*EXERCISE PROMPT*: Pick out each line of the records that includes the string "name", and copy it.

Saved entries:
=======

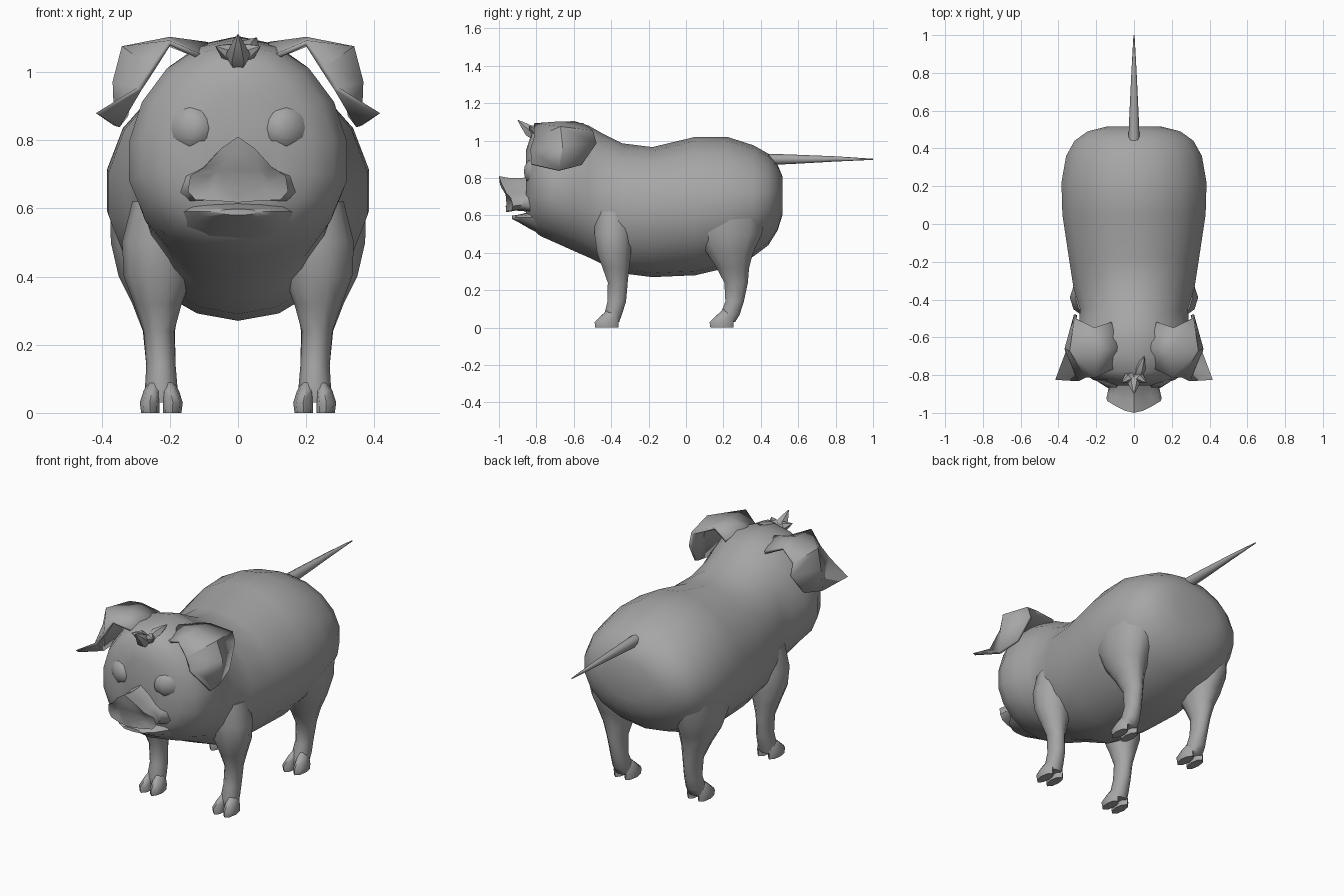
import bpy, bmesh
from math import cos, sin, pi, radians
from mathutils import Vector

if "Cube" in bpy.data.objects:
    bpy.data.objects.remove(bpy.data.objects["Cube"], do_unlink=True)

grey = bpy.data.materials.new("plain grey")
grey.use_nodes = True
grey.diffuse_color = (0.38, 0.38, 0.38, 1)
grey.node_tree.nodes["Principled BSDF"].inputs["Base Color"].default_value = grey.diffuse_color


def finish(name, bm, mirror=False, angle=60, thickness=0):
    bmesh.ops.recalc_face_normals(bm, faces=bm.faces)
    mesh = bpy.data.meshes.new(name)
    bm.to_mesh(mesh)
    bm.free()
    obj = bpy.data.objects.new(name, mesh)
    bpy.context.collection.objects.link(obj)
    mesh.materials.append(grey)
    bpy.ops.object.select_all(action='DESELECT')
    obj.select_set(True)
    bpy.context.view_layer.objects.active = obj
    bpy.ops.object.shade_smooth_by_angle(angle=radians(angle))
    if thickness:
        solid = obj.modifiers.new("thickness", 'SOLIDIFY')
        solid.thickness = thickness
        solid.offset = 0
    if mirror:
        obj.modifiers.new("mirror", 'MIRROR')
    return obj


def loft(name, rings, closed=True, **options):
    """Skin a list of point rings; closed rings get end caps."""
    bm = bmesh.new()
    rows = [[bm.verts.new(p) for p in ring] for ring in rings]
    n = len(rows[0])
    for a, b in zip(rows, rows[1:]):
        for i in range(n if closed else n - 1):
            j = (i + 1) % n
            bm.faces.new((a[i], a[j], b[j], b[i]))
    if closed:
        bm.faces.new(rows[0])
        bm.faces.new(rows[-1])
    return finish(name, bm, **options)


def upright_ring(y, low, high, half, mid, sides=18):
    """Egg-shaped section across the body, widest at height mid."""
    ring = []
    for i in range(sides):
        a = 2 * pi * i / sides + pi / 2
        s = sin(a)
        ring.append((half * cos(a), y, mid + s * (high - mid if s > 0 else mid - low)))
    return ring


def flat_ring(z, x, y, rx, ry, sides=10):
    return [(x + rx * cos(2 * pi * i / sides), y + ry * sin(2 * pi * i / sides), z)
            for i in range(sides)]


def spike(name, base, tip, radius, sides=6):
    """Leaf-shaped spike, thickest a third of the way up."""
    base, tip = Vector(base), Vector(tip)
    turn = (tip - base).to_track_quat('Z', 'Y')
    rings = []
    for t, r in ((0, 0.75), (0.35, 1), (0.75, 0.45), (1, 0.04)):
        centre = base.lerp(tip, t)
        rings.append([centre + turn @ Vector((radius * r * cos(2 * pi * i / sides),
                                             radius * r * sin(2 * pi * i / sides), 0))
                      for i in range(sides)])
    return rings


# Body and head: y, bottom, top, half width, height of widest point
body = [
    (0.515, 0.60, 0.81, 0.15, 0.70), (0.49, 0.52, 0.87, 0.25, 0.70),
    (0.44, 0.44, 0.93, 0.32, 0.68), (0.36, 0.38, 0.975, 0.365, 0.66),
    (0.22, 0.32, 1.02, 0.39, 0.65), (0.05, 0.28, 1.02, 0.385, 0.64),
    (-0.18, 0.27, 0.965, 0.35, 0.63), (-0.34, 0.29, 0.985, 0.325, 0.62),
    (-0.45, 0.34, 1.04, 0.29, 0.66), (-0.52, 0.375, 1.08, 0.295, 0.70),
    (-0.60, 0.41, 1.105, 0.315, 0.72), (-0.70, 0.455, 1.095, 0.325, 0.73),
    (-0.78, 0.49, 1.08, 0.285, 0.74), (-0.825, 0.53, 1.04, 0.22, 0.74),
    (-0.855, 0.58, 0.95, 0.12, 0.74),
]
loft("body_and_head", [upright_ring(*s) for s in body])

# Snout: peaked section, flaring to a curved disc
half = [(0, 0.81), (0.05, 0.775), (0.10, 0.72), (0.14, 0.695),
        (0.147, 0.65), (0.125, 0.625), (0.06, 0.622), (0, 0.617)]
outline = half + [(-x, z) for x, z in half[-2:0:-1]]


def snout_ring(y, sx, sz, bow):
    return [(x * sx, y + bow * (2 * x * x + 0.2 * (0.81 - z)), 0.7 + (z - 0.7) * sz)
            for x, z in outline]


loft("snout", [snout_ring(-0.76, 1.6, 1.35, 0), snout_ring(-0.87, 0.92, 0.92, 0),
               snout_ring(-0.94, 0.94, 0.9, 0.7), snout_ring(-1.0, 1, 1, 1),
               snout_ring(-0.995, 0.6, 0.6, 0.8)], angle=50)

# Lower lip
loft("lower_lip", [upright_ring(y, *s, sides=12) for y, s in (
    (-0.72, (0.47, 0.62, 0.21, 0.58)), (-0.83, (0.525, 0.62, 0.155, 0.59)),
    (-0.89, (0.56, 0.605, 0.115, 0.59)), (-0.93, (0.58, 0.598, 0.06, 0.59)))])

# Eyes
bm = bmesh.new()
bmesh.ops.create_uvsphere(bm, u_segments=8, v_segments=8, radius=0.073)
for v in bm.verts:
    x, y, z = v.co
    v.co = (0.142 + x, -0.805 + y * 0.85 + 0.3 * x, 0.835 + z)
finish("eye", bm, mirror=True)

# Floppy ears: rows from root to tip, each front to back
ear = [
    [(0.10, -0.76, 1.04), (0.09, -0.65, 1.08), (0.12, -0.52, 1.05)],
    [(0.20, -0.81, 1.085), (0.20, -0.67, 1.095), (0.21, -0.55, 1.085)],
    [(0.25, -0.81, 1.01), (0.335, -0.67, 1.07), (0.31, -0.50, 1.05)],
    [(0.29, -0.83, 0.95), (0.36, -0.66, 0.97), (0.31, -0.48, 0.985)],
    [(0.41, -0.825, 0.875), (0.355, -0.68, 0.84), (0.33, -0.56, 0.87)],
]
loft("ear", ear, closed=False, mirror=True, angle=35, thickness=0.016)

# Forehead tuft
loft("tuft_middle", spike("tuft_middle", (0, -0.80, 1.02), (0, -0.90, 1.11), 0.036), angle=30)
loft("tuft_top", spike("tuft_top", (0.02, -0.80, 1.05), (0.055, -0.70, 1.10), 0.03), angle=30)
loft("tuft_side", spike("tuft_side", (0.01, -0.80, 1.05), (0.065, -0.84, 1.075), 0.028),
     mirror=True, angle=30)

# Tail
loft("tail", [[(r * cos(2 * pi * i / 8), y, z + r * sin(2 * pi * i / 8)) for i in range(8)]
              for y, z, r in ((0.42, 0.90, 0.03), (0.55, 0.90, 0.026),
                              (0.8, 0.902, 0.014), (1.0, 0.90, 0.003))])

# Legs: height, centre x, centre y, radius x, radius y
front_leg = [
    (0.62, 0.22, -0.39, 0.09, 0.10), (0.50, 0.235, -0.39, 0.105, 0.105),
    (0.40, 0.235, -0.385, 0.10, 0.095), (0.32, 0.235, -0.375, 0.07, 0.075),
    (0.24, 0.232, -0.365, 0.045, 0.056), (0.14, 0.226, -0.37, 0.043, 0.052),
    (0.07, 0.225, -0.39, 0.048, 0.05), (0.03, 0.225, -0.395, 0.045, 0.04),
]
hind_leg = [
    (0.62, 0.25, 0.23, 0.125, 0.20), (0.50, 0.255, 0.23, 0.118, 0.185),
    (0.40, 0.25, 0.235, 0.10, 0.13), (0.32, 0.24, 0.25, 0.07, 0.092),
    (0.24, 0.232, 0.268, 0.047, 0.066), (0.14, 0.226, 0.26, 0.043, 0.052),
    (0.07, 0.225, 0.235, 0.048, 0.055), (0.03, 0.225, 0.22, 0.045, 0.045),
]
for name, sections in (("front", front_leg), ("hind", hind_leg)):
    loft(name + "_leg", [flat_ring(*s) for s in sections], mirror=True)
    # Cloven foot: two toes splayed either side of the leg centre
    y = sections[-1][2]
    for side, label in ((-1, "inner"), (1, "outer")):
        toe = [flat_ring(z, 0.225 + side * dx, y + dy, rx, ry, 8) for z, dx, dy, rx, ry in (
            (0, 0.032, -0.028, 0.027, 0.062), (0.03, 0.034, -0.03, 0.029, 0.064),
            (0.065, 0.027, -0.012, 0.025, 0.045), (0.10, 0.018, 0.005, 0.014, 0.025))]
        loft(f"{name}_{label}_toe", toe, mirror=True)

=======

*EXERCISE RESULT*:
def finish(name, bm, mirror=False, angle=60, thickness=0):
    mesh = bpy.data.meshes.new(name)
    obj = bpy.data.objects.new(name, mesh)
def loft(name, rings, closed=True, **options):
    return finish(name, bm, **options)
def spike(name, base, tip, radius, sides=6):
for name, sections in (("front", front_leg), ("hind", hind_leg)):
    loft(name + "_leg", [flat_ring(*s) for s in sections], mirror=True)
        loft(f"{name}_{label}_toe", toe, mirror=True)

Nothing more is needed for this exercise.